Reality TV has popularised the custom bike look. But it's not easy or cheap to achieve yourself, a fact Honda clearly hopes to capitalise on.
For its Fury eschews the more usual cruiser style to adopt a stripped-back persona that's eye-catching and effective.
You sit well down on this machine, the tank rearing up in front of you as it arcs over that mighty, 1.3-litre engine. Slot the key into its heart, fire it up and you can't believe it's legal, the raucous idle from those striking twin pipes an anti-social aural assault.
It's hard to believe it will handle okay, given the long wheelbase and the mating of a skinny front and fat rear tyre.
But Honda's done it again. The pull-back bars flare wide for easy control, the suspension actually works and the Fury disguises its 303kg weight well. A custom cruiser will never be nimble, but this one feels almost as wieldy at slow speeds as high, keen to throttle off into corners as the pipes pop and crackle, and pull vigorously out on a wave of torque as you unleash the might of this engine and the barking basso beat of its twin-lung choir.

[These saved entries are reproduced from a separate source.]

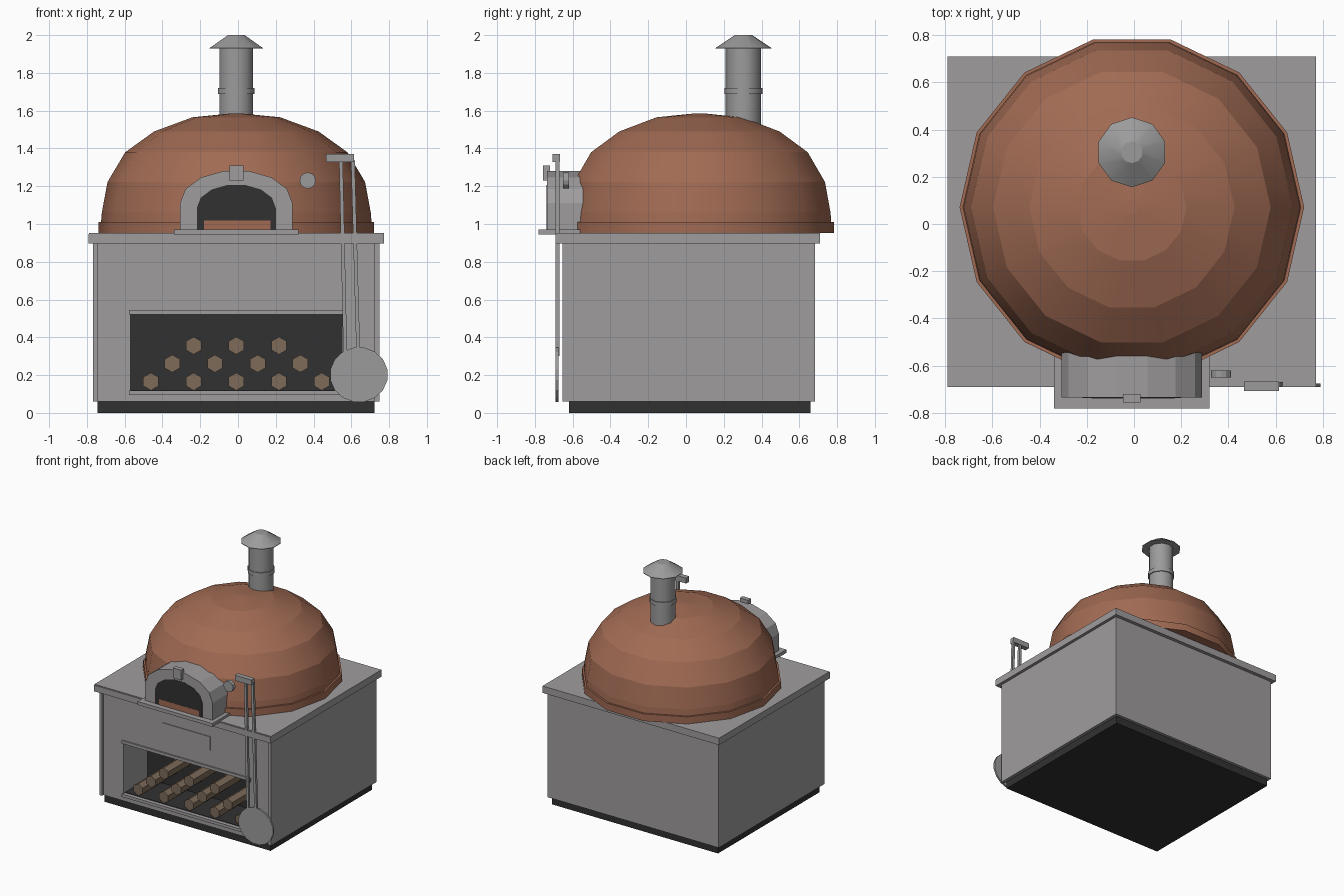
import bpy, bmesh, math

cube = bpy.data.objects.get("Cube")
if cube:
    bpy.data.objects.remove(cube, do_unlink=True)


def material(name, rgb):
    m = bpy.data.materials.new(name)
    m.use_nodes = True
    m.diffuse_color = (*rgb, 1)
    m.node_tree.nodes["Principled BSDF"].inputs["Base Color"].default_value = (*rgb, 1)
    return m


STONE = material("grey stone", (0.35, 0.335, 0.34))
METAL = material("grey metal", (0.335, 0.33, 0.33))
CLAY = material("terracotta", (0.355, 0.146, 0.087))
DARK = material("charcoal", (0.031, 0.031, 0.031))
WOOD = material("firewood", (0.205, 0.145, 0.1))


def finish(name, bm, mat):
    bmesh.ops.recalc_face_normals(bm, faces=bm.faces)
    mesh = bpy.data.meshes.new(name)
    bm.to_mesh(mesh)
    bm.free()
    mesh.materials.append(mat)
    obj = bpy.data.objects.new(name, mesh)
    bpy.context.collection.objects.link(obj)


def box(name, x, y, z, mat):
    """Box from (low, high) ranges."""
    bm = bmesh.new()
    bmesh.ops.create_cube(bm, size=1)
    for v in bm.verts:
        v.co = [r[0] if c < 0 else r[1] for c, r in zip(v.co, (x, y, z))]
    finish(name, bm, mat)


def lathe(name, profile, sides, center, mat, turn=0.0):
    """Closed surface of revolution from (radius, z) rings: smooth around, crisp between rings."""
    bm = bmesh.new()
    rings = []
    for r, z in profile:
        angles = [turn + math.tau * i / sides for i in range(sides)]
        rings.append([bm.verts.new((center[0] + r * math.cos(a),
                                    center[1] + r * math.sin(a), z)) for a in angles])
    for low, high in zip(rings, rings[1:]):
        for i in range(sides):
            j = (i + 1) % sides
            bm.faces.new((low[i], low[j], high[j], high[i])).smooth = True
    bm.faces.new(rings[0])
    bm.faces.new(rings[-1])
    for e in bm.edges:
        e.smooth = abs(e.verts[0].co.z - e.verts[1].co.z) > 0.001
    finish(name, bm, mat)


def prism(name, outline, y, mat):
    """Extrude an (x, z) outline along y."""
    bm = bmesh.new()
    face = bm.faces.new([bm.verts.new((px, y[0], pz)) for px, pz in outline])
    out = bmesh.ops.extrude_face_region(bm, geom=[face])
    new = [g for g in out["geom"] if isinstance(g, bmesh.types.BMVert)]
    bmesh.ops.translate(bm, verts=new, vec=(0, y[1] - y[0], 0))
    finish(name, bm, mat)


def disc(cx, cz, rx, rz, sides, turn=0.0):
    return [(cx + rx * math.cos(turn + math.tau * i / sides),
             cz + rz * math.sin(turn + math.tau * i / sides)) for i in range(sides)]


def arch(cx, half, base, spring, rise, steps=7):
    curve = [(cx + half * math.cos(math.pi * i / steps),
              spring + rise * math.sin(math.pi * i / steps)) for i in range(steps + 1)]
    return [(cx + half, base)] + curve + [(cx - half, base)]


# Stand: plinth, body with a log niche, worktop
CX = -0.009
SIDE, NX, NZ = (-0.745, 0.722), (-0.568, 0.55), (0.118, 0.522)
FRONT, DEEP = -0.635, -0.325
box("plinth", (-0.745, 0.723), (-0.62, 0.659), (0, 0.06), DARK)
box("body_back", SIDE, (DEEP, 0.682), (0.06, 0.9), STONE)
box("body_top_panel", SIDE, (FRONT, DEEP), (NZ[1], 0.9), STONE)
box("body_bottom_panel", SIDE, (FRONT, DEEP), (0.06, NZ[0]), STONE)
box("body_left_panel", (NX[1], SIDE[1]), (FRONT, DEEP), NZ, STONE)
box("body_right_panel", (SIDE[0], NX[0]), (FRONT, DEEP), NZ, STONE)
box("left_wall", (SIDE[1], 0.748), (-0.653, 0.682), (0.06, 0.9), STONE)
box("right_wall", (-0.767, SIDE[0]), (-0.653, 0.682), (0.06, 0.9), STONE)
box("worktop", (-0.79, 0.772), (-0.685, 0.71), (0.898, 0.953), STONE)
box("worktop_trim", (-0.791, 0.772), (-0.69, -0.685), (0.898, 0.947), STONE)
box("front_plate", (-0.223, 0.203), (-0.641, FRONT), (0.67, 0.78), STONE)

# Niche lining and trim
box("niche_back", NX, (DEEP - 0.006, DEEP), NZ, DARK)
box("niche_floor", NX, (FRONT + 0.02, DEEP), (NZ[0], NZ[0] + 0.004), DARK)
box("niche_lintel", (-0.577, 0.56), (-0.647, FRONT), (NZ[1], 0.545), STONE)
box("niche_sill", (-0.577, 0.56), (-0.647, FRONT), (0.095, NZ[0]), STONE)

# Stacked logs
for row, count in enumerate((5, 4, 3)):
    for k in range(count):
        x = CX + 0.226 * (k - (count - 1) / 2)
        prism("log", disc(x, 0.166 + 0.095 * row, 0.047, 0.047, 6, math.pi / 6),
              (-0.605, DEEP), WOOD)

# Dome and its base ring
DOME = (CX, 0.071)
lathe("dome_ring", [(0.73, 0.953), (0.73, 1.01)], 14, DOME, CLAY)
lathe("dome", [(0.72, 0.96), (0.712, 1.06), (0.682, 1.222), (0.588, 1.38),
               (0.435, 1.49), (0.232, 1.565), (0.03, 1.585)], 14, DOME, CLAY)

# Chimney
FLUE = (CX, 0.304)
TURN = math.pi / 2
lathe("chimney_pipe", [(0.094, 1.45), (0.094, 1.95)], 10, FLUE, METAL, TURN)
lathe("chimney_band", [(0.101, 1.687), (0.101, 1.72)], 10, FLUE, METAL, TURN)
lathe("chimney_cap", [(0.148, 1.928), (0.148, 1.932), (0.046, 2.0)], 10, FLUE, METAL, TURN)

# Oven mouth
box("mouth_sill", (-0.34, 0.32), (-0.782, -0.56), (0.945, 0.972), STONE)
prism("mouth_arch", arch(CX, 0.298, 0.955, 1.11, 0.175), (-0.735, -0.54), STONE)
prism("mouth_opening", arch(CX, 0.209, 0.972, 1.085, 0.125), (-0.738, -0.734), DARK)
box("hearth_brick", (-0.18, 0.171), (-0.7395, -0.735), (0.972, 1.018), CLAY)
box("keystone", (-0.046, 0.028), (-0.757, -0.72), (1.23, 1.31), STONE)

# Thermometer
prism("thermometer", disc(0.369, 1.23, 0.043, 0.043, 12), (-0.65, -0.62), METAL)

# Hanging tools
box("tool_rack", (0.467, 0.614), (-0.708, -0.668), (1.327, 1.37), METAL)
for name, top, bottom in (("peel_handle", 0.608, 0.637), ("brush_handle", 0.545, 0.568)):
    w = 0.01
    prism(name, [(bottom - w, 0.3), (bottom + w, 0.3), (top + w, 1.34), (top - w, 1.34)],
          (-0.69, -0.67), METAL)
prism("peel_blade", disc(0.64, 0.202, 0.154, 0.146, 16, math.pi / 16), (-0.69, -0.676), METAL)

You'll be just as happy cruising. With your butt skimming the tar, the high-mounted instruments shield you from the wind while fuel injection, light throttle action and a smooth transmission ease your way. Even the brakes work better than the usual cruiser fare - with ABS hovering in the wings.
The only spoiler is the fuel-tank's puny 12.8-litre volume that mandates stops long before the unexpectedly comfy seat demands them.
Its restricted capacity is part of the overall look, with a laughably skinny pillion pad, the colour-matched frame tubes lifting the steering head to an exaggerated height, the way negative space emphasises the engine's size and the radiator tucks neatly between the frame rails.
But this is a Honda and nothing's done clumsily. So the radiator plumbing is well hidden, as is the rear shock which delivers adjustable rebound damping and spring pre-load. And that fat rear tyre does work in tandem with the slim front, so the bike turns in when you ask it to.
The Fury may not be the bugger-the-money, strip-a-Harley cruiser we're used to. But it costs less and it goes, stops and handles straight out of the box while sounding every bit as bad and rad as it looks.
HONDA FURY VT1300CXA
Looks and sounds like an outlaw but goes, stops and handles like a Honda
We don't like
Honda name lacks bad-boy aura; forget carrying a passenger; tiny tank limits range
42.5kW at 4250rpm, 107Nm at 2250rpm
1312cc liquid-cooled 52-degree V-twin, five-speed transmission, shaft drive
2575mm long, 900mm seat height, 303kg wet weight, 12.8-litre fuel tank